By Zahrah Rizwan
The young population in the world (between the age of 10 to 24yrs) amounts to 1.8 billion representing 18% of the total world population, according to the UNFPA State of World Population 2014 report. This is recorded to be the largest youth population the world has ever known. Taking into consideration the regional distribution of youth, the largest concentration of youth is in the Asian countries, accounting for 60%. The remaining 40% live is reported to be in Africa, Latin America, the Middle East and developed countries. It is believed that the world’s youth population between the ages of 15 to 29 will tremendously increase by 2030. It is important to note that the year 2030 marks the end of the Sustainable Development Goals (SDGs) that will be in function from 2016.

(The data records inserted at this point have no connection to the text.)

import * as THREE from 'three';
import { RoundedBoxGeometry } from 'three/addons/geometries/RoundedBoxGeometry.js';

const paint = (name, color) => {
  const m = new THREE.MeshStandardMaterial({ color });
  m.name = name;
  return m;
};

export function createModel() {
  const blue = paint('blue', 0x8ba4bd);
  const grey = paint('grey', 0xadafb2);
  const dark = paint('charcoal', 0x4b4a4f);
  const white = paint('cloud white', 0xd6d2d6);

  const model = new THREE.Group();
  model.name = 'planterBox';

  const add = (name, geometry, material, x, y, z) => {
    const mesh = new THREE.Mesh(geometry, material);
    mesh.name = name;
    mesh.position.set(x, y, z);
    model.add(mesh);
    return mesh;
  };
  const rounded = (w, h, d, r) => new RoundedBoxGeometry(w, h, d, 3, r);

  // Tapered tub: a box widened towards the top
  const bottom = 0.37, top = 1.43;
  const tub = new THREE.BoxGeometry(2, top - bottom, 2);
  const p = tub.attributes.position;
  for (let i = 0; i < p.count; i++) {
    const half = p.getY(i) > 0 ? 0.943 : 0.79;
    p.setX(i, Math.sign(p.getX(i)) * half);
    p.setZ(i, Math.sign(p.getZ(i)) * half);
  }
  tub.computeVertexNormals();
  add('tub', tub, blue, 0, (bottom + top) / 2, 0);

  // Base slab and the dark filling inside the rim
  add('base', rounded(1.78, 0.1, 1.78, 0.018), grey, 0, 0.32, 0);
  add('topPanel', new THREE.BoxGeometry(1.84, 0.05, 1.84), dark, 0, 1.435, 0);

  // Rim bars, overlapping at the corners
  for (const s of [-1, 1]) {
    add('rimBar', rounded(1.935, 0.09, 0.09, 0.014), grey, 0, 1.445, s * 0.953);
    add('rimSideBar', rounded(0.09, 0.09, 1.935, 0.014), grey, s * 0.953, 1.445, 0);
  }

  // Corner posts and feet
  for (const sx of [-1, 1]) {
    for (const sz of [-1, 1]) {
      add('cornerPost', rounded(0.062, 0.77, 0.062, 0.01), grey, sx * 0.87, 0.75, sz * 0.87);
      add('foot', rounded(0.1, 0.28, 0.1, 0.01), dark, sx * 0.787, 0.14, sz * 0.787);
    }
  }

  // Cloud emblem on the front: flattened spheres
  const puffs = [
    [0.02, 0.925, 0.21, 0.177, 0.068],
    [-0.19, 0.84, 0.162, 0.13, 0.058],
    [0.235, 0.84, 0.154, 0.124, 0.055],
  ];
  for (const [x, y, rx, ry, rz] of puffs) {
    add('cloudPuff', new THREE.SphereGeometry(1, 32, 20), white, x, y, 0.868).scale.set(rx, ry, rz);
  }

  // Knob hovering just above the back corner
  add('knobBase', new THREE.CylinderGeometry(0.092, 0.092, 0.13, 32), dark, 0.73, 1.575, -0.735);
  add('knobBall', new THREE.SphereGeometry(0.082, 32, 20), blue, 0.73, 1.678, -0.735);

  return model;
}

Participation is considered a crucial strategy required in building a sustainable future. The voices of the marginalized need to be integrated into the decision making process, especially of the youth in developing and under developed countries who account to about 87% of the world youth population. The Millennium Development Goals (MDGs) are critically looked upon due to the failure in engaging the youth in the development process and harnessing the power of the youth.
The youth is considered the future, but it is also important to understand the fact that they are also the present, almost one-fifth of the world’s population. Youth creativity, energies and ideas are indispensable as what the Secretary General Ban Ki Moon calls “a force for progress.” The innovation and creativity of youth is vital for the exploration of new knowledge which has been proved by entrepreneurial youth in both developing and developed countries who have actively contributed in the fields of green energy, ICT and the media.
The adolescents and youth of today will be the parents, doctors, lawyers, teachers, nurses, and diplomats of tomorrow. This in turn makes the role of youth in the post-2015 Agenda essential in shaping THE WORLD WE WANT. The Special Advisor to the Secretary General on Post 2015 Development suggests that the development process will incorporate youth in the “vision and energy [that] will be needed to do the heavy lifting in its implementation.”
It is the responsibility of local and international bodies to invest in mechanisms for the youth to participate in the formation and implementation of the post-2015 Agenda which will contribute to youth empowerment, strengthen the kinds of interventions implemented and, in the long run, ensure greater access to services for those who are most marginalized. The active participation and contribution of the youth is required in the areas of food, energy and water, for instance are three inevitable priorities for the Sustainable Development Goals. Not to mention sustainable consumption and production that will facilitate in curbing carbon emissions and global warming and the consequences of global warming. In addition, the young population can be the messengers of better practices for the next generation.
Social exclusion and a lack of opportunities perpetuate youth disillusionment, which, in turn, effects their transition to adulthood. Youth are also affected by unemployment and underemployment, limited education, poor governance, sexual and reproductive health issues, and limited civic participation. Undeniably, these areas impede sustainable development. Hence, the increasingly large youth demographic in the developing world makes it impossible to discuss any follow-up to Rio+20 and the Post 2015 development agenda without taking into account its needs, its aspirations and its challenges without making youth engagement the center of the dialogue.
About the Author:
Zahrah Rizwan works as program coordinator – youth engagement at Sri Lankan Youth Climate Action Network, and is a student at University of Colombo majoring in English. Her interests include youth mobilization for development, climate change, civic rights awareness creation.